Material for this task Start Marker

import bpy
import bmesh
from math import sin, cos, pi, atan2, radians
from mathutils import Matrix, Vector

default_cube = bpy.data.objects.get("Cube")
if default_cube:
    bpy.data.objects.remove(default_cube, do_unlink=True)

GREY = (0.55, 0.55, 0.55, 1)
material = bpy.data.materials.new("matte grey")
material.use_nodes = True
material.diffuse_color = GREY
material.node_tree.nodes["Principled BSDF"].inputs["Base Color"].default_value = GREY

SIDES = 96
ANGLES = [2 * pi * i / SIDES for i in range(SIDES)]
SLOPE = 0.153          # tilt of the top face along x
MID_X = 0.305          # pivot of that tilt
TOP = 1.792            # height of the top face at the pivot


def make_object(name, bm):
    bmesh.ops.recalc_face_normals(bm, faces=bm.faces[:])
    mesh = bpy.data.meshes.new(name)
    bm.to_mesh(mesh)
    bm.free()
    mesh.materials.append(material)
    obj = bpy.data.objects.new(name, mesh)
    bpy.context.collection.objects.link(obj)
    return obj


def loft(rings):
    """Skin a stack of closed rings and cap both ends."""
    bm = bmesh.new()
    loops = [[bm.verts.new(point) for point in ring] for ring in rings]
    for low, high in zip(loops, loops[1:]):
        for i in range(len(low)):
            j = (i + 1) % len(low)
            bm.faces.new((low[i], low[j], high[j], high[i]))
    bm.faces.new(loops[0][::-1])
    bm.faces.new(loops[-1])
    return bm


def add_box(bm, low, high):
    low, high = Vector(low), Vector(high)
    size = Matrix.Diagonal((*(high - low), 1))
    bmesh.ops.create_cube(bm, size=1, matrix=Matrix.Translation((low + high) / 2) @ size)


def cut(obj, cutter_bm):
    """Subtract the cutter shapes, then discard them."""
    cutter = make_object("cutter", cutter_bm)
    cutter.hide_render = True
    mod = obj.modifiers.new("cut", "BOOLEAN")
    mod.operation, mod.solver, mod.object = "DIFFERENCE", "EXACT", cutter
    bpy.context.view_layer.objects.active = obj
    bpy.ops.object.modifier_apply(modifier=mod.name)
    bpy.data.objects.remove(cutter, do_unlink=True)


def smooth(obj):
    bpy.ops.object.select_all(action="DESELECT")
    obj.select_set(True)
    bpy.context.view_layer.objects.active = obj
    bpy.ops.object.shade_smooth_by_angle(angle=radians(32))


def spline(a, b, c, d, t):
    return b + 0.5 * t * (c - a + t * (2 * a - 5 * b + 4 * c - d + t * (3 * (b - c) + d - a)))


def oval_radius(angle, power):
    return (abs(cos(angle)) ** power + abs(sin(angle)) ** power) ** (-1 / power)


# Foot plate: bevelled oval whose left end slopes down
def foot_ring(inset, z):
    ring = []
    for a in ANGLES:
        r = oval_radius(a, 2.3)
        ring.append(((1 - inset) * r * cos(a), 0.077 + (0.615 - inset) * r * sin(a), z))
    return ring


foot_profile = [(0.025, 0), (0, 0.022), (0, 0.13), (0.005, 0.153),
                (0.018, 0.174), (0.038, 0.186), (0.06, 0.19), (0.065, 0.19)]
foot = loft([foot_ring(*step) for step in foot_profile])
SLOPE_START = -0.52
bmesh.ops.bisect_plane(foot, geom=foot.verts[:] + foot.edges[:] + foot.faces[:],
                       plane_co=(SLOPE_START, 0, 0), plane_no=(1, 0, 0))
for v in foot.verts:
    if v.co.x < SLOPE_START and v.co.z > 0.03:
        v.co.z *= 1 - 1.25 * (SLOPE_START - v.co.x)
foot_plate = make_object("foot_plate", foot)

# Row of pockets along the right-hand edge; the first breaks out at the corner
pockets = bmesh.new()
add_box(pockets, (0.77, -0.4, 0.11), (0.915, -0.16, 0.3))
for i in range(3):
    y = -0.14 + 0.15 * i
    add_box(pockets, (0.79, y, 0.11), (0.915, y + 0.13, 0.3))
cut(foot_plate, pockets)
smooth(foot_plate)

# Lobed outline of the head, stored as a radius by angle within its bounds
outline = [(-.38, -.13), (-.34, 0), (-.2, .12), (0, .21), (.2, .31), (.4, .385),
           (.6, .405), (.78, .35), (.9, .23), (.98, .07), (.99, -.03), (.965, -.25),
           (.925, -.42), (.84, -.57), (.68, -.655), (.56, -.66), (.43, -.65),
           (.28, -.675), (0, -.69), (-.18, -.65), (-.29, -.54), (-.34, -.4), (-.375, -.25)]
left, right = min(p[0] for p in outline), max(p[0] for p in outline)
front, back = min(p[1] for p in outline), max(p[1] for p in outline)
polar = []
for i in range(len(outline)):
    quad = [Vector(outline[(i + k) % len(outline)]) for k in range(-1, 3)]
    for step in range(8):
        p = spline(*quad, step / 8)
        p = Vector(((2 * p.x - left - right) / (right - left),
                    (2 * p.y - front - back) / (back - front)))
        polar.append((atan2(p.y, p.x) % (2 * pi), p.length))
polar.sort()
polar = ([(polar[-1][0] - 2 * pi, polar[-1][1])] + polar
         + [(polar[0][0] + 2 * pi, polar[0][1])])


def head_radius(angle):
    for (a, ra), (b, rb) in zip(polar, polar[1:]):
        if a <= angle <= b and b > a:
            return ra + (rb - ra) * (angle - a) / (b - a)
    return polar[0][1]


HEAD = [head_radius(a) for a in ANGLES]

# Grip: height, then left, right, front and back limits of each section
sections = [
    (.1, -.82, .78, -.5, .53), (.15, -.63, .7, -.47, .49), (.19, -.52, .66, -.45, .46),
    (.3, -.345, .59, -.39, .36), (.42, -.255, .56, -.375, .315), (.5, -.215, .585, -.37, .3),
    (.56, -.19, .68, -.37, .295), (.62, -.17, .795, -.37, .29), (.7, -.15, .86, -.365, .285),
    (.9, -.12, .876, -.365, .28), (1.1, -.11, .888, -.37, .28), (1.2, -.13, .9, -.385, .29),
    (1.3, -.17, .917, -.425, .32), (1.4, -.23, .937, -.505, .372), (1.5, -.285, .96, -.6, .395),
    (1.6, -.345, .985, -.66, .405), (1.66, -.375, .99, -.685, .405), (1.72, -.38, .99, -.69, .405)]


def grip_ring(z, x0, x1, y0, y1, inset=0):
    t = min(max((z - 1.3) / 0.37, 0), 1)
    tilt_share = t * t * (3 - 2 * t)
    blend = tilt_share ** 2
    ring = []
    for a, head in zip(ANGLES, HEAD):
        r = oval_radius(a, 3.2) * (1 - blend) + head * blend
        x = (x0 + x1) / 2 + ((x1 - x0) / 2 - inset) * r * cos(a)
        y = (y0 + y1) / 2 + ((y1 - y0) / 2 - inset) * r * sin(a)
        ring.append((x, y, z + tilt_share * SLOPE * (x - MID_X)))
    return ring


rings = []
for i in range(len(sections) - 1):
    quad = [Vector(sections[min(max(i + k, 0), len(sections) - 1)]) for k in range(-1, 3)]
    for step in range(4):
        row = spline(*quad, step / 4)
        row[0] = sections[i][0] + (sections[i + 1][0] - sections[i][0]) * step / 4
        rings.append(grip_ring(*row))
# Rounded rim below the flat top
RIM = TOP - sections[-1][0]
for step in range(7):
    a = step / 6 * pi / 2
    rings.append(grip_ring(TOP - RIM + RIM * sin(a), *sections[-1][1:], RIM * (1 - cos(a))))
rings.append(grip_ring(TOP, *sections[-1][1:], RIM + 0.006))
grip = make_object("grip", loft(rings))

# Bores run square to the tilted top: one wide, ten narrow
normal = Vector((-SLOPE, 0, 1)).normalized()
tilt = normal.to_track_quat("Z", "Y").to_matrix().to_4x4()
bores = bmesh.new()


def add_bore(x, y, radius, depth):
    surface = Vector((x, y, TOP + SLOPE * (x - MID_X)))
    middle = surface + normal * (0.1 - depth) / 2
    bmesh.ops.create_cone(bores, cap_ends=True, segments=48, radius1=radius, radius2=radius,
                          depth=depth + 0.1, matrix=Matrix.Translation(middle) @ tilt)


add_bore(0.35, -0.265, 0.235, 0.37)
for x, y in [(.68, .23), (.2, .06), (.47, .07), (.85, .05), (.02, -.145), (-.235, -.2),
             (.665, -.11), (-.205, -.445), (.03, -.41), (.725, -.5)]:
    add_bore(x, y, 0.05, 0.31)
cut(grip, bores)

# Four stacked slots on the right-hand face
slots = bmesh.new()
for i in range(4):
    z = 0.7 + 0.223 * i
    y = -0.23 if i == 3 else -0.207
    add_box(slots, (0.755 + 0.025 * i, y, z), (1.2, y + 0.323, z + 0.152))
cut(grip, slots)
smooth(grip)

Material for this task End Marker

Aim of the exercise:
Your task is to restate, word for word, the lines from the beginning of the records to the line with "for low, high", inclusive.

Result:
import bpy
import bmesh
from math import sin, cos, pi, atan2, radians
from mathutils import Matrix, Vector

default_cube = bpy.data.objects.get("Cube")
if default_cube:
    bpy.data.objects.remove(default_cube, do_unlink=True)

GREY = (0.55, 0.55, 0.55, 1)
material = bpy.data.materials.new("matte grey")
material.use_nodes = True
material.diffuse_color = GREY
material.node_tree.nodes["Principled BSDF"].inputs["Base Color"].default_value = GREY

SIDES = 96
ANGLES = [2 * pi * i / SIDES for i in range(SIDES)]
SLOPE = 0.153          # tilt of the top face along x
MID_X = 0.305          # pivot of that tilt
TOP = 1.792            # height of the top face at the pivot


def make_object(name, bm):
    bmesh.ops.recalc_face_normals(bm, faces=bm.faces[:])
    mesh = bpy.data.meshes.new(name)
    bm.to_mesh(mesh)
    bm.free()
    mesh.materials.append(material)
    obj = bpy.data.objects.new(name, mesh)
    bpy.context.collection.objects.link(obj)
    return obj


def loft(rings):
    """Skin a stack of closed rings and cap both ends."""
    bm = bmesh.new()
    loops = [[bm.verts.new(point) for point in ring] for ring in rings]
    for low, high in zip(loops, loops[1:]):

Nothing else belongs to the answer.